Originally printed in the Feb. 5, 2003 edition of the Illinois Valley News

On January 22, 2003 Josephine County had a birthday. There was no big celebration because it has only been 147 years since the county was formed. But it is still older than the State of Oregon which will have a birthday on February 14” .It will be 144 years since the state was created. That means that in 1856 when Josephine County was created, the area was still in territory status. Josephine was the last county created during the territorial period. The next county, Baker in eastern Oregon, was formed in 1862.
To go back to the beginning, Oregon settlers organized a provisional government in 1843 and four counties were formed, however they were then called districts. The Champoeg District began where the Pudding River emptied into the Willamette River and extended south to California and east to the Rocky Mountains. In 1845 the provisional government changed the districts to counties and Champoeg District became Marion County which was to honor General Francis Marion, a Revolutionary War hero.

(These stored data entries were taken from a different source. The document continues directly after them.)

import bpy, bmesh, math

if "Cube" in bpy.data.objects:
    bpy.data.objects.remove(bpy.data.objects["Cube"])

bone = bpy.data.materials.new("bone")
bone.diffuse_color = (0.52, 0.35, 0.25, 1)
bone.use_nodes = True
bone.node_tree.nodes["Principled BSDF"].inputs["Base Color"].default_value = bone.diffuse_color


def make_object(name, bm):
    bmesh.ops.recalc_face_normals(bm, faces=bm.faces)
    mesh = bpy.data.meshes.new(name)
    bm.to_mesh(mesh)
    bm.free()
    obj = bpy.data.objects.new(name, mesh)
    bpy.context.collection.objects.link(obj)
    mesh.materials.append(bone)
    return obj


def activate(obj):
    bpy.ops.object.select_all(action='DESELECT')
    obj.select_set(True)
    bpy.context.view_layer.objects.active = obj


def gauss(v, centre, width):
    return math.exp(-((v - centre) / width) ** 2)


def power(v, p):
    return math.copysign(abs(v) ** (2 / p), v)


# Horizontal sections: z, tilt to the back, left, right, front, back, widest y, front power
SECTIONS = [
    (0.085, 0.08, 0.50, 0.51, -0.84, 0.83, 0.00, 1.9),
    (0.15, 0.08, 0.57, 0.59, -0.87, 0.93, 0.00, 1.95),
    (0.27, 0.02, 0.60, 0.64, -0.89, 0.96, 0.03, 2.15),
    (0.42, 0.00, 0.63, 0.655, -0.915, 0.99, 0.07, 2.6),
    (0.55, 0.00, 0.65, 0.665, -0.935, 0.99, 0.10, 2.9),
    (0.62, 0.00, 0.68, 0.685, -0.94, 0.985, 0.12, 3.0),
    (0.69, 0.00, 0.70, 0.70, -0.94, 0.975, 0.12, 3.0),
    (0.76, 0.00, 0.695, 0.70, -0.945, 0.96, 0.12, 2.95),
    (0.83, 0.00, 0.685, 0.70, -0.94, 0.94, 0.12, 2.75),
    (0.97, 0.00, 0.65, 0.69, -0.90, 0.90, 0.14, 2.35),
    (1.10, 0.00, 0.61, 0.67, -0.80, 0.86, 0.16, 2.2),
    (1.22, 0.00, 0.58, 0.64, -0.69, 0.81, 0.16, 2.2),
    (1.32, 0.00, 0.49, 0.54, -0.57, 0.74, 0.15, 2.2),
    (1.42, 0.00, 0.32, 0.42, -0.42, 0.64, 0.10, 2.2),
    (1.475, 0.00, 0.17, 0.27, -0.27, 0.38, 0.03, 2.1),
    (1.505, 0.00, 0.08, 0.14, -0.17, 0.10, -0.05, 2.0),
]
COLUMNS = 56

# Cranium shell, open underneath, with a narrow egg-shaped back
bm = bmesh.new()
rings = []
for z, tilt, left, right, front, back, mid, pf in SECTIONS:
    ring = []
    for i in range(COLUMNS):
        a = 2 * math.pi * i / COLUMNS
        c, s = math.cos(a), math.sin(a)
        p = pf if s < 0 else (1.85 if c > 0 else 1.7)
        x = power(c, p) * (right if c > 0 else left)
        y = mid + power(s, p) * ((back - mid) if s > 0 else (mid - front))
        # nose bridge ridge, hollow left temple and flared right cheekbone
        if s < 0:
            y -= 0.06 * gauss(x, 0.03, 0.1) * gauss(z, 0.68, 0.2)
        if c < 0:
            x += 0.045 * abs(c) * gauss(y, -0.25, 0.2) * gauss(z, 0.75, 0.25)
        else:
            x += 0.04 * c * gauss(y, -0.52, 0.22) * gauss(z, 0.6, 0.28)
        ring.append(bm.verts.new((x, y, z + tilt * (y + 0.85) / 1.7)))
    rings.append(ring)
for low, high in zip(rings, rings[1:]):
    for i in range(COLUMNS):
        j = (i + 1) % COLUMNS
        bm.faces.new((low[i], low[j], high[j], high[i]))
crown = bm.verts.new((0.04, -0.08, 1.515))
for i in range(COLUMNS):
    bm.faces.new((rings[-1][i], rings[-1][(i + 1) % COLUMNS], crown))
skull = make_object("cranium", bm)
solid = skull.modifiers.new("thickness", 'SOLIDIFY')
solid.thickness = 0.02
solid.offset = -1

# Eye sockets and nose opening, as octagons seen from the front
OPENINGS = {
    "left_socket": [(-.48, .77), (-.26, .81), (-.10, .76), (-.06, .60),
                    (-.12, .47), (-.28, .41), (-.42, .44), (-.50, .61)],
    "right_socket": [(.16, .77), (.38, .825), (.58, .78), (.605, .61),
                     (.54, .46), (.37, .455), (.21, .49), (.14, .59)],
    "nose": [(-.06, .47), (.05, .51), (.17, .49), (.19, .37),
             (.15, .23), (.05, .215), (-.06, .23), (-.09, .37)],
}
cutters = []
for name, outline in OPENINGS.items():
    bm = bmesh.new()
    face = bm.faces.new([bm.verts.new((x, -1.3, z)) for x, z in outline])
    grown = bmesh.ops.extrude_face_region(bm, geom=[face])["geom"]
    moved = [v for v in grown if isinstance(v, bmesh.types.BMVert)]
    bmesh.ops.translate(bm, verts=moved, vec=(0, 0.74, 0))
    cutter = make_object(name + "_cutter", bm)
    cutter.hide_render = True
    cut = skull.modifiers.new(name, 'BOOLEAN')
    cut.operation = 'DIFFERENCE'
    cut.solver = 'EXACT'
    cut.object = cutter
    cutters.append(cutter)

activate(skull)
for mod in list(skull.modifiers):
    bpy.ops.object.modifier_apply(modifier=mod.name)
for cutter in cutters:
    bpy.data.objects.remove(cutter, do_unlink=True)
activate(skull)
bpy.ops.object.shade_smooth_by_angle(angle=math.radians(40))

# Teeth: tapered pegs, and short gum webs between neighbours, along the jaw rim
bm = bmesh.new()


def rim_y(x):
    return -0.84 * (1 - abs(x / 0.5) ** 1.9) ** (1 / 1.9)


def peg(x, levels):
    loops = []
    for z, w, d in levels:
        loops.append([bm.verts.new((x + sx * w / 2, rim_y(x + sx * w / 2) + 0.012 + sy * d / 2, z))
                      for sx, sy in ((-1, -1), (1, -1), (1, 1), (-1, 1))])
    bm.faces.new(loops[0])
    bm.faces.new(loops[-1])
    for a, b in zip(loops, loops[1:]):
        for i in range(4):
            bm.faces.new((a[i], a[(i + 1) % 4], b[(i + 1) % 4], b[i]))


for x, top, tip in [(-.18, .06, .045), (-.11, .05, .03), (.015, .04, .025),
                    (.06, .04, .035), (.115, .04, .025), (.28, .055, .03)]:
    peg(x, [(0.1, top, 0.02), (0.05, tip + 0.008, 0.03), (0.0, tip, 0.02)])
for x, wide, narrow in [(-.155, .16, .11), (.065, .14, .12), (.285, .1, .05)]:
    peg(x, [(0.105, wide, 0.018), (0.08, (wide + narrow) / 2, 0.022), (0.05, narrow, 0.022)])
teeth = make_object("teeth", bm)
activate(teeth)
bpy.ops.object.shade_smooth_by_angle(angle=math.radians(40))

In 1847 the southern part of Marion County was given the name of Linn County to honor Senator Lewis Linn from Missouri who helped create the Donation Land Act which gave free land to settlers. The next step was the creation of the Oregon Territory on Aug. 14, 1848. Then the southern part of Linn County and part of Yamhill County became Lane County which extended west to the coast and south to California. This was named to honor Joseph Lane, the first territorial governor. Gold was being discovered in southern Oregon, and the gold fever brought a great population explosion to areas south of the Willamette Valley. In 1851 Umpqua County, which was later changed to Douglas, was formed from Lane County. And in 1852 Jackson County, which also extended west to the coast, was formed south of Douglas. Douglas was named for Senator Stephen Douglas who was pushing for Oregon statehood. Jacksonville and Jackson County were named for President Andrew Jackson. The coastal part of Jackson County became Coos County in 1853, named for the Coos Indian tribe and Curry County on the south end was created in 1855 and named for George Curry who was territorial governor at the time.
It was the discovery of gold in the Illinois Valley which caused the influx of miners to Waldo and the south eastern part of the valley, which was called Sailor’s Diggings. This resulted in Josephine County being formed from the western part of Jackson County on January 22, 1856. The name is unique in the state, being the only county named for a woman. Josephine Rollins was born in Morgan County, Illinois in 1833. In 1850 she, her father, Lloyd, and other family members joined a wagon train headed for California and gold. At Fort Hall on the Snake River, they changed their destination to Oregon because their oxen probably wouldn’t make it to California. They spent the winter of 1850-51 in Oregon City and headed south to California in the spring of 1851. Gold had not yet been discovered in Jacksonville or Waldo, so the Rollins party was not searching for gold. However, on reaching the Rogue River, Indians informed them of yellow metal to the west and so they came into the Illinois Valley. There they made the first discovery of gold in the valley, on what they called Josephine Creek, named for Lloyd’s daughter. Stories are recorded that Josephine made pies for the miners and sold them for one dollar apiece. She was considered the first white woman to settle in Josephine County.
They did not remain long in the area and by 1853 she was in Yreka, CA. She married Julius Ort in 1854 at Colusa, CA. A letter she wrote in 1909 from Sonoma, California is in the archives of the Oregon Historical Society, and that is the last record of Josephine Rollins Ort which I have been able to find.